Many bloggers are sceptical about new blogs, wanting evidence of longevity before the initial burst of enthusiasm can be evaluated. But my opinion is that silence never encourages, and that enthusiasm grows with enthusiasm returned. Greg left a couple of very pertinent remarks here earlier in the week, on both my rudimentary (and yet to be tested!) comment policy and my recent consideration of Roman historiography. They struck me as intelligent and meant very much in the spirit of conversation, so I visited his blog to see what else he’s been ruminating about.
Greg writes from Canberra in Australia, and while his focus is by no means on the city, he does capture its essence in one brief burst – his comments on being accosted by evangelical Catholics in Civic had personal resonance for me, having lived thereabouts for six years. Canberra is very often a city of extreme and contradictory opinion, thrown about without much consideration for whether anyone is listening. Greg’s also perceptive in his assessment of the encounter, considering the importance of beliefs expressed even as he rues the lack of an internally functional paradigm within much religious debate. In other words, reason flies out the window all too often when dissent dares object to the received wisdom.

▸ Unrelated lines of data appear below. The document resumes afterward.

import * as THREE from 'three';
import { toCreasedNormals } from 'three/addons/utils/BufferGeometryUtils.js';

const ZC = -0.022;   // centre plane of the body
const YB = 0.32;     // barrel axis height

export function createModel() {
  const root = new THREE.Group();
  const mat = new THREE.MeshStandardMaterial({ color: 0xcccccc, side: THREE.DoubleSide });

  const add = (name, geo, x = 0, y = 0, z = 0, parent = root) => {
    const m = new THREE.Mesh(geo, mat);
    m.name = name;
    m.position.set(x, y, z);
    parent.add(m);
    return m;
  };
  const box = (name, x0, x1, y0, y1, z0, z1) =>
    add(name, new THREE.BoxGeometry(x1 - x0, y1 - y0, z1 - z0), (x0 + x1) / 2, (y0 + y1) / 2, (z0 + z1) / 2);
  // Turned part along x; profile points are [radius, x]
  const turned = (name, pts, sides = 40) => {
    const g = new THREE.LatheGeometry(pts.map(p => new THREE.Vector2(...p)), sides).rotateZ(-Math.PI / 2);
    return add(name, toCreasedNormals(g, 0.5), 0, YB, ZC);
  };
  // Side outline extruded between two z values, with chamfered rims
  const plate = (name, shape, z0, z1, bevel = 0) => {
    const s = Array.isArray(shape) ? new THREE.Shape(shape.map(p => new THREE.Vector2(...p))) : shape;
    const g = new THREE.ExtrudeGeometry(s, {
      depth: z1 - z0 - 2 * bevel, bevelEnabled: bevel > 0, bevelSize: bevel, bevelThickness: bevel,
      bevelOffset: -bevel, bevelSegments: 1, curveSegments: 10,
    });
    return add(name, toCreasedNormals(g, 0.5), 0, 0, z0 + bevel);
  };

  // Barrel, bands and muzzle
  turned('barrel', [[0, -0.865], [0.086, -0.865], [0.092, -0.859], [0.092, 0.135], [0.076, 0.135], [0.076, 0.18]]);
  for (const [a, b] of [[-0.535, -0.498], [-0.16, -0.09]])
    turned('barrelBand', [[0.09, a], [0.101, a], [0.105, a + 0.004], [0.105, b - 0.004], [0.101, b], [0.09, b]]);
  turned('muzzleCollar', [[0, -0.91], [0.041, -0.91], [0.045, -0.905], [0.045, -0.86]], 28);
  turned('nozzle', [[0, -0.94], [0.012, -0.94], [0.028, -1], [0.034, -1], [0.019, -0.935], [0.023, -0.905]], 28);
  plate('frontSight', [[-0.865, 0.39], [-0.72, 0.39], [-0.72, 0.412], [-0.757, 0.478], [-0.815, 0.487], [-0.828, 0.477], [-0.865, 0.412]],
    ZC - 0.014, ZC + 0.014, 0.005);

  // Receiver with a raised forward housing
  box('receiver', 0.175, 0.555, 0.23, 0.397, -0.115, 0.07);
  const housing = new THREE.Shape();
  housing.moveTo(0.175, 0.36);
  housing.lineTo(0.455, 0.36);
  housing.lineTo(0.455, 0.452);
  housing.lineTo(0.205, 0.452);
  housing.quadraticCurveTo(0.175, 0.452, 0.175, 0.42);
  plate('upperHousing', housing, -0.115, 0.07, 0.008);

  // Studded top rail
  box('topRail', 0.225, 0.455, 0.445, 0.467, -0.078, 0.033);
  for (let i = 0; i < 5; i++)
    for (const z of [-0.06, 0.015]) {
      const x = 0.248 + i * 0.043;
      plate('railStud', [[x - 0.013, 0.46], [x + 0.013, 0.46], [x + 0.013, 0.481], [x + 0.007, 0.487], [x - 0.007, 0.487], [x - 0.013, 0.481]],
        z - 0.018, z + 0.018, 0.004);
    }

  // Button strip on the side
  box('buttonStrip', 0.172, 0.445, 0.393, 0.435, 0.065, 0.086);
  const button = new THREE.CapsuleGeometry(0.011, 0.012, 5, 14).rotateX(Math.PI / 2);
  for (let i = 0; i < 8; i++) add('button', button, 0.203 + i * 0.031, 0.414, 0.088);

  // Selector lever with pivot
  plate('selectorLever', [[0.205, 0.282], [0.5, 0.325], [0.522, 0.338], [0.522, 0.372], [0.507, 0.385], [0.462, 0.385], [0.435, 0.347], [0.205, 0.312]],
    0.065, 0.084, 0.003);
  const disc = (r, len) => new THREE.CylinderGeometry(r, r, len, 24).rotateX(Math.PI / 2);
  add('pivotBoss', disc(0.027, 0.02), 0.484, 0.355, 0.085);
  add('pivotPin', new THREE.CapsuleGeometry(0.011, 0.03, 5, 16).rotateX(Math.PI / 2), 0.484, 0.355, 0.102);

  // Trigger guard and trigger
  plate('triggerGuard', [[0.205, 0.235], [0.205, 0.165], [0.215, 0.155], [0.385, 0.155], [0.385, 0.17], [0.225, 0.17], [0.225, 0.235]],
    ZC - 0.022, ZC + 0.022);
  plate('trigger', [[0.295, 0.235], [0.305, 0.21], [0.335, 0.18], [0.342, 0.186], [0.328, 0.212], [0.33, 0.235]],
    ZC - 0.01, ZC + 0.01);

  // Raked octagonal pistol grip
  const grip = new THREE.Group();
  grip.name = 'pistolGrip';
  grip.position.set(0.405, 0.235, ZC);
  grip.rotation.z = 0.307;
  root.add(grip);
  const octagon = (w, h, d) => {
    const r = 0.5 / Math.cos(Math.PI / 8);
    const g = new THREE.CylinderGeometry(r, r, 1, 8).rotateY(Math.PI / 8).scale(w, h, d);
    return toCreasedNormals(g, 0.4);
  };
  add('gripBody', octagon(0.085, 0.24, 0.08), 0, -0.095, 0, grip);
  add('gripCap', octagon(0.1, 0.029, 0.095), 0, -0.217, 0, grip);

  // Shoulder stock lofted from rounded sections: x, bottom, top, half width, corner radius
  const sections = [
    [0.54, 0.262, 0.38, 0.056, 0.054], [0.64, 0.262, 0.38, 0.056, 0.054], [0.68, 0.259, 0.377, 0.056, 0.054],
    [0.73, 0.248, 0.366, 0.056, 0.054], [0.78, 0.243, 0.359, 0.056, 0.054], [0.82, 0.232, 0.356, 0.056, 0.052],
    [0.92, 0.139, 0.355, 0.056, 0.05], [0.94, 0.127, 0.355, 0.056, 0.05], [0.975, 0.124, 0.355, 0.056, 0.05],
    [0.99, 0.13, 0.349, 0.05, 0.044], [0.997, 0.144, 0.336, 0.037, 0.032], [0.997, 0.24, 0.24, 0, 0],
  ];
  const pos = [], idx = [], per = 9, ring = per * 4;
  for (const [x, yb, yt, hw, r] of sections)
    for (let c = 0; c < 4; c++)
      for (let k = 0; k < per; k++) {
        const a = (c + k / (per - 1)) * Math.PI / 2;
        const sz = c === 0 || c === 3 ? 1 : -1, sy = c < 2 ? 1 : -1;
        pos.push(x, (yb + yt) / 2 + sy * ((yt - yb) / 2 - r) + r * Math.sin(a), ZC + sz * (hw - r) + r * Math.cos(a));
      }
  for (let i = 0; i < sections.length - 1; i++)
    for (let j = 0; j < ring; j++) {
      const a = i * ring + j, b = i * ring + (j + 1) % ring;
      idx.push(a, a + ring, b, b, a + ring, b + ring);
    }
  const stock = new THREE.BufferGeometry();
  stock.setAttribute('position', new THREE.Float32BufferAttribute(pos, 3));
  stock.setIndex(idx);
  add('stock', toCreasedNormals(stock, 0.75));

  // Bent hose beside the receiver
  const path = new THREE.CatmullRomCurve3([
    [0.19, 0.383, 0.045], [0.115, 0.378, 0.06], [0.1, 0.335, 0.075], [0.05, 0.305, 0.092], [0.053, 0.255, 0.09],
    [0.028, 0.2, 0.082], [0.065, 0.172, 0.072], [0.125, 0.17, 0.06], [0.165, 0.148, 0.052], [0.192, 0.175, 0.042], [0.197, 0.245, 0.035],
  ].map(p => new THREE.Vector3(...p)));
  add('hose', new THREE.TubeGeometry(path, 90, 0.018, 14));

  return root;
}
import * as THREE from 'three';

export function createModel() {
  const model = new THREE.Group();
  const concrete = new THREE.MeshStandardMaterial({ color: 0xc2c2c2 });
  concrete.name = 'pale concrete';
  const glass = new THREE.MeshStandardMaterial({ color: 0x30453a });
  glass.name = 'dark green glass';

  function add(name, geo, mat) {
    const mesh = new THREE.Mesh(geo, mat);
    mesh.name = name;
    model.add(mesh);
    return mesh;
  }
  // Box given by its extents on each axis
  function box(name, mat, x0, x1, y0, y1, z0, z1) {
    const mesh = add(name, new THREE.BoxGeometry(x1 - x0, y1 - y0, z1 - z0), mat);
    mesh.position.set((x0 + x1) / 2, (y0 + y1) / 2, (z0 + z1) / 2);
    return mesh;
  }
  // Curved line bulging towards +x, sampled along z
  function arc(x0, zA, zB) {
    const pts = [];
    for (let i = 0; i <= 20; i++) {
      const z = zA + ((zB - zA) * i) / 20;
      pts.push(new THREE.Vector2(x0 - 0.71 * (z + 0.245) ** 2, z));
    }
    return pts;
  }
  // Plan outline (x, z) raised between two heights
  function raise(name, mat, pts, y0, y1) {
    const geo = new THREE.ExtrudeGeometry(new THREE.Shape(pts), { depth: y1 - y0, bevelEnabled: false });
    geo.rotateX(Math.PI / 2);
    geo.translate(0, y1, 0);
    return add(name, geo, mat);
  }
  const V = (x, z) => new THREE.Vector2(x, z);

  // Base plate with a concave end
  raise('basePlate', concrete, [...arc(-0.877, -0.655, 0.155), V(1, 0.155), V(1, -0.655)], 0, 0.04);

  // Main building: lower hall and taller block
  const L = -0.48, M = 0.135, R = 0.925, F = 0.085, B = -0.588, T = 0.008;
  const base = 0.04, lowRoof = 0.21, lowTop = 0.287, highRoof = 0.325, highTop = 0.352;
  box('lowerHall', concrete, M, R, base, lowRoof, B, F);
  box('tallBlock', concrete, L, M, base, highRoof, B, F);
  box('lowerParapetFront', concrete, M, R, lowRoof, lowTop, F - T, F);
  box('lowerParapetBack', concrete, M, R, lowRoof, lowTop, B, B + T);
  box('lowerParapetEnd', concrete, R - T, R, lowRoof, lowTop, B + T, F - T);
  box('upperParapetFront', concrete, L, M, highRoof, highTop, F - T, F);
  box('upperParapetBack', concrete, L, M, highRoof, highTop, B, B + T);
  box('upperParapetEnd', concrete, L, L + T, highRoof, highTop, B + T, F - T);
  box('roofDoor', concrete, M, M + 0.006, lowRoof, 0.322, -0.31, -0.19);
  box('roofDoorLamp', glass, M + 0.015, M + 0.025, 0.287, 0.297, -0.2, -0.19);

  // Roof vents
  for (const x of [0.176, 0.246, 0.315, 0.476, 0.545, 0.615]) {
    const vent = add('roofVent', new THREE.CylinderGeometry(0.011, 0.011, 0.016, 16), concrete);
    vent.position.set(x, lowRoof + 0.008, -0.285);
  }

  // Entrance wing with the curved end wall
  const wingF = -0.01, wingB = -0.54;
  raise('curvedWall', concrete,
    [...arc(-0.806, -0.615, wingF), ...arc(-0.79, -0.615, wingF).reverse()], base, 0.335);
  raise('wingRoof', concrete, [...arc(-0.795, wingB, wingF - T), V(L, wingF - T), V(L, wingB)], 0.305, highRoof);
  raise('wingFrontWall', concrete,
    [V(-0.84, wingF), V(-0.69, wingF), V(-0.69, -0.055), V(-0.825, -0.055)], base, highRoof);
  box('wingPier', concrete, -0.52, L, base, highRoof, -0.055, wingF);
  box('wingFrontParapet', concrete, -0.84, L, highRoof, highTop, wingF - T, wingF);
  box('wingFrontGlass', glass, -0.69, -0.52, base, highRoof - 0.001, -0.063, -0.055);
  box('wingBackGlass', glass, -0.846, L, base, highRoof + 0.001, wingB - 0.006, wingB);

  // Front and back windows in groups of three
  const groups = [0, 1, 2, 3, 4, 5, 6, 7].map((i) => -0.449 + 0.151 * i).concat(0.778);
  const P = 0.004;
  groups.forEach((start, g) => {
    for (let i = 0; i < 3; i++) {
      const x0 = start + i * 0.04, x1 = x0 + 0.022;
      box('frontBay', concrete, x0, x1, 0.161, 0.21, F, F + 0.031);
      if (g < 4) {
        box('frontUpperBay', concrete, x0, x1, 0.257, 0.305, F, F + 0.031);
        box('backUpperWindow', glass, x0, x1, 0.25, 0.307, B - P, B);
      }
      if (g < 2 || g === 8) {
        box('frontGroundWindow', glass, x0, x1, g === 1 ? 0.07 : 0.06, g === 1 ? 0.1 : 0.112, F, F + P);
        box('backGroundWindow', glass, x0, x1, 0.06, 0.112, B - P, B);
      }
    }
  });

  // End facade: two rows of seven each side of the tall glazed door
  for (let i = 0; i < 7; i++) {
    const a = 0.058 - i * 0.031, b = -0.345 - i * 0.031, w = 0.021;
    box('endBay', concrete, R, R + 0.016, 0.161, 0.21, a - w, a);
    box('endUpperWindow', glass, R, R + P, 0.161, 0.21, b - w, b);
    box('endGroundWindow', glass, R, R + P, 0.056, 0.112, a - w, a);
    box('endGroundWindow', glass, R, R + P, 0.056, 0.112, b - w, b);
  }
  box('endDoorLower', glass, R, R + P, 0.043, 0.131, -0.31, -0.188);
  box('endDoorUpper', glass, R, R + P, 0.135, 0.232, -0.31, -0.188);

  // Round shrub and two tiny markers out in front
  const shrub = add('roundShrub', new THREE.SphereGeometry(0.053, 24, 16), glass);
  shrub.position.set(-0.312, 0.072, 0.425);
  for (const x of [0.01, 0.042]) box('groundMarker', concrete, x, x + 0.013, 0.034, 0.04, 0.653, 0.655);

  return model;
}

You might not agree with everything Greg writes, but that’s the whole point. He wants to start a conversation, and disagreement is inherent in any dialogue. So Greg, if you’re reading this, I will reply to your comments soon and I’m sure there’ll be much more to talk about. To everyone else who cares to converse, pay Our Cognitive Surplus a visit. It’s just beginning, but there should be a great deal more to come.